The fish have returned to Coddingtown.
A reality-TV crew had cameras rolling at Santa Rosa’s first mall Tuesday for the unveiling of a new aquarium at the same spot where late developer-outdoorsman Hugh Codding placed one for shoppers’ delight decades ago.
That original fish tank was removed not long after Codding and his family in 2005 sold half its stake in Coddingtown Mall to Simon Property Group, owner of Santa Rosa Plaza.
This week’s installation of a new, 1,000-gallon tropical fish aquarium by the stars of Animal Planet’s “Tanked” show was the Codding clan’s salute to Hugh Codding, who died in 2010 at the age of 92, and to first responders, victims and survivors of the October firestorms.
Fish swam about miniatures of the Fountaingrove Round Barn that was destroyed in the Tubbs fire, and of the towering steel LOVE sculpture that endures on the grounds of Fountaingrove’s ravaged Paradise Ridge Winery. Also part of the underwater scene were replicas of arm patches of emergency response agencies, including Cal Fire and the Santa Rosa Police Department.

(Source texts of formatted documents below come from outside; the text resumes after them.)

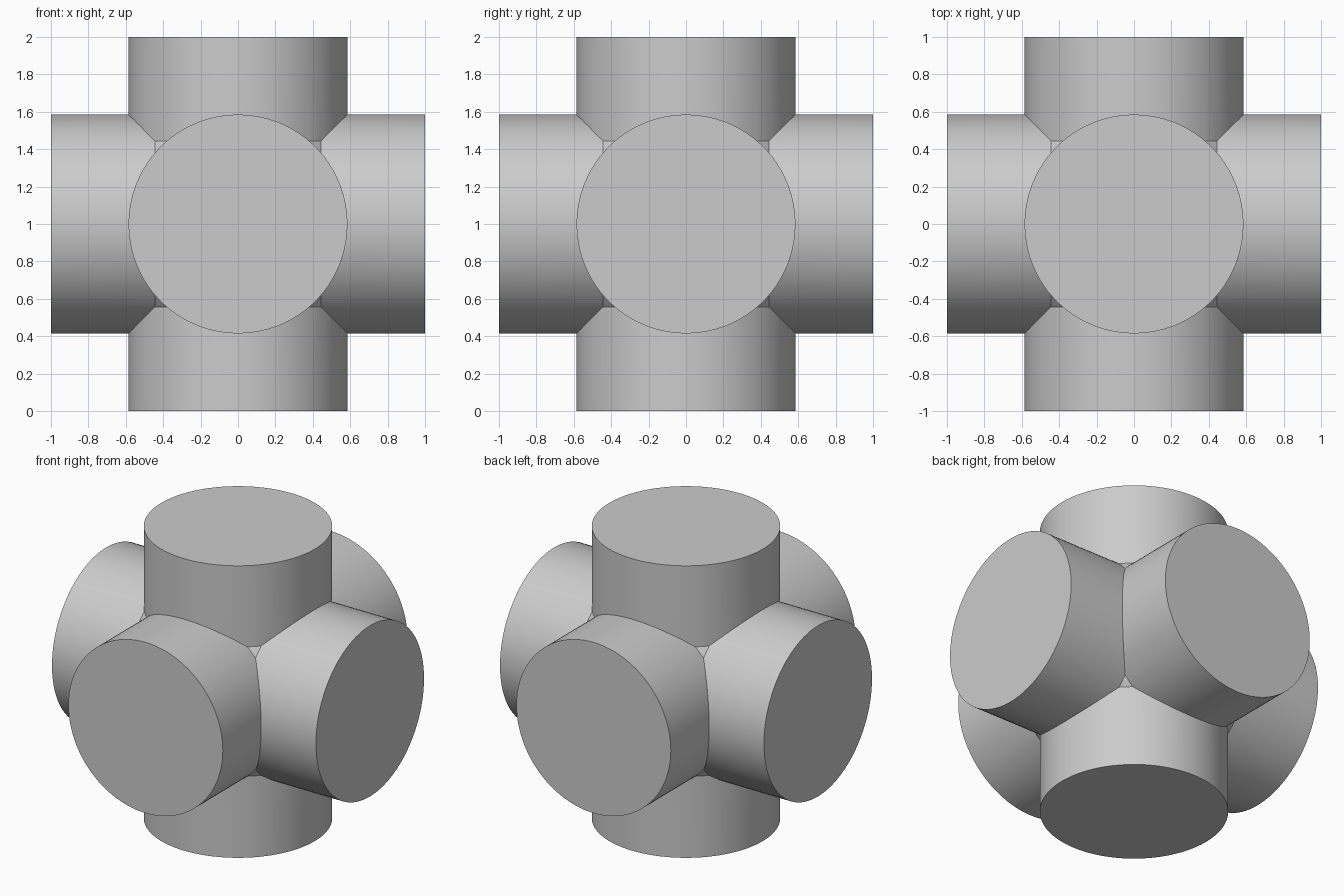
import bpy
import math

RADIUS = 0.585
LENGTH = 2.0
CENTRE = (0, 0, 1)

cube = bpy.data.objects.get("Cube")
if cube:
    bpy.data.objects.remove(cube, do_unlink=True)

grey = bpy.data.materials.new("plain grey")
grey.use_nodes = True
colour = (0.6, 0.6, 0.6, 1)
grey.diffuse_color = colour
grey.node_tree.nodes["Principled BSDF"].inputs["Base Color"].default_value = colour


def pipe(name, rotation):
    """Solid round arm running right through the centre."""
    bpy.ops.mesh.primitive_cylinder_add(
        vertices=96, radius=RADIUS, depth=LENGTH, location=CENTRE, rotation=rotation)
    obj = bpy.context.object
    obj.name = name
    obj.data.materials.append(grey)
    return obj


# Three crossing arms
quarter = math.pi / 2
body = pipe("six_way_pipe_cross", (0, 0, 0))
side_arm = pipe("side_arm", (0, quarter, 0))
front_arm = pipe("front_arm", (quarter, 0, 0))

# Core that softens the eight corners where three arms meet
bpy.ops.mesh.primitive_uv_sphere_add(
    segments=64, ring_count=32, radius=0.735, location=CENTRE)
core = bpy.context.object
core.name = "corner_blend"
core.data.materials.append(grey)

# Merge everything into one clean skin
bpy.ops.object.select_all(action='DESELECT')
body.select_set(True)
bpy.context.view_layer.objects.active = body
for part in (side_arm, front_arm, core):
    union = body.modifiers.new("join_" + part.name, 'BOOLEAN')
    union.operation = 'UNION'
    union.solver = 'EXACT'
    union.object = part
    bpy.ops.object.modifier_apply(modifier=union.name)
    bpy.data.objects.remove(part, do_unlink=True)

bpy.ops.object.shade_smooth_by_angle(angle=math.radians(30))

Just prior to the Hollywood-ish unveiling, Coddingtown executive and co-owner Lois Codding spoke of her family’s primary interest in bringing back the aquarium.
“We wanted to do it for Grandpa,” she said. Her father was Hugh Codding’s son, the late Hugh Bishop “Brooks” Codding Jr.
Tuesday’s gathering at the new fish tank drew a strong turnout of kin of the first Hugh Codding, who graduated from Santa Rosa High School in 1936 and served as a Navy Seabee in World War II.
Brash, bold and ambitious, Codding returned home to Santa Rosa following the war and built and sold a house. He then built a small residential development and, before long, the Town and Country shopping center, the Montgomery Village neighborhood and shopping center, and, in 1962, the Coddingtown shopping center.
It was an open-air retail center until Codding had it enclosed beneath a redwood ceiling in 1979. Sometime after that, he had a large, saltwater aquarium installed in the center of the mall walkway near the end closest to Highway 101.
A sportsman who savored picking abalone in the ocean off The Sea Ranch, where he for years kept a second home, Codding made certain the fish tank’s salt water was chilled and maintained favorably for the kelp and sea life carried in from the Sonoma Coast: abalone, lingcod, sea trout, snapper and eels.
Codding’s aquarium was for decades a popular attraction, especially for kids. But it was costly to maintain, and shortly after the Coddings took on Simon Property Group as a partner 13 years ago, the fish tank was removed.
The Santa Rosa-based property management company controlled by Codding’s heirs bought back Simon’s half-ownership late last year.
Under the leadership of Lois Codding and her siblings, Lisa and Don Codding, the mall is undergoing changes, including a remodeling of the interior. One piece of that upgrading is the return of the aquarium.
The Coddings thought it wouldn’t hurt to contact “Tanked,” the cable-TV show that has Las Vegas aquarium makers Brett Raymer and Wayde King devising and installing oftentimes audacious, jaw-dropping fish tanks.
Lois Codding said it turned out the parents of a “Tanked” producer lost their home to the Tubbs fire.
Raymer and King jumped at the opportunity to bring the show to Santa Rosa and create for Coddingtown an aquarium that would pay tribute to the first responders and all whose lives were touched by the fires.
Before the design and construction began, Raymer, co-owner of Acrylic Tank Manufacturing, said, “We did a lot of homework and a lot of research.”
Were he still alive, Hugh Codding would no doubt stand nearby today and watch the expressions as people stop to take in the return of the mall fish tank and its tropical fish, round barn and sculpture that spells out LOVE.
You can reach Staff Writer Chris Smith at 707 521-5211 and firstname.lastname@example.org.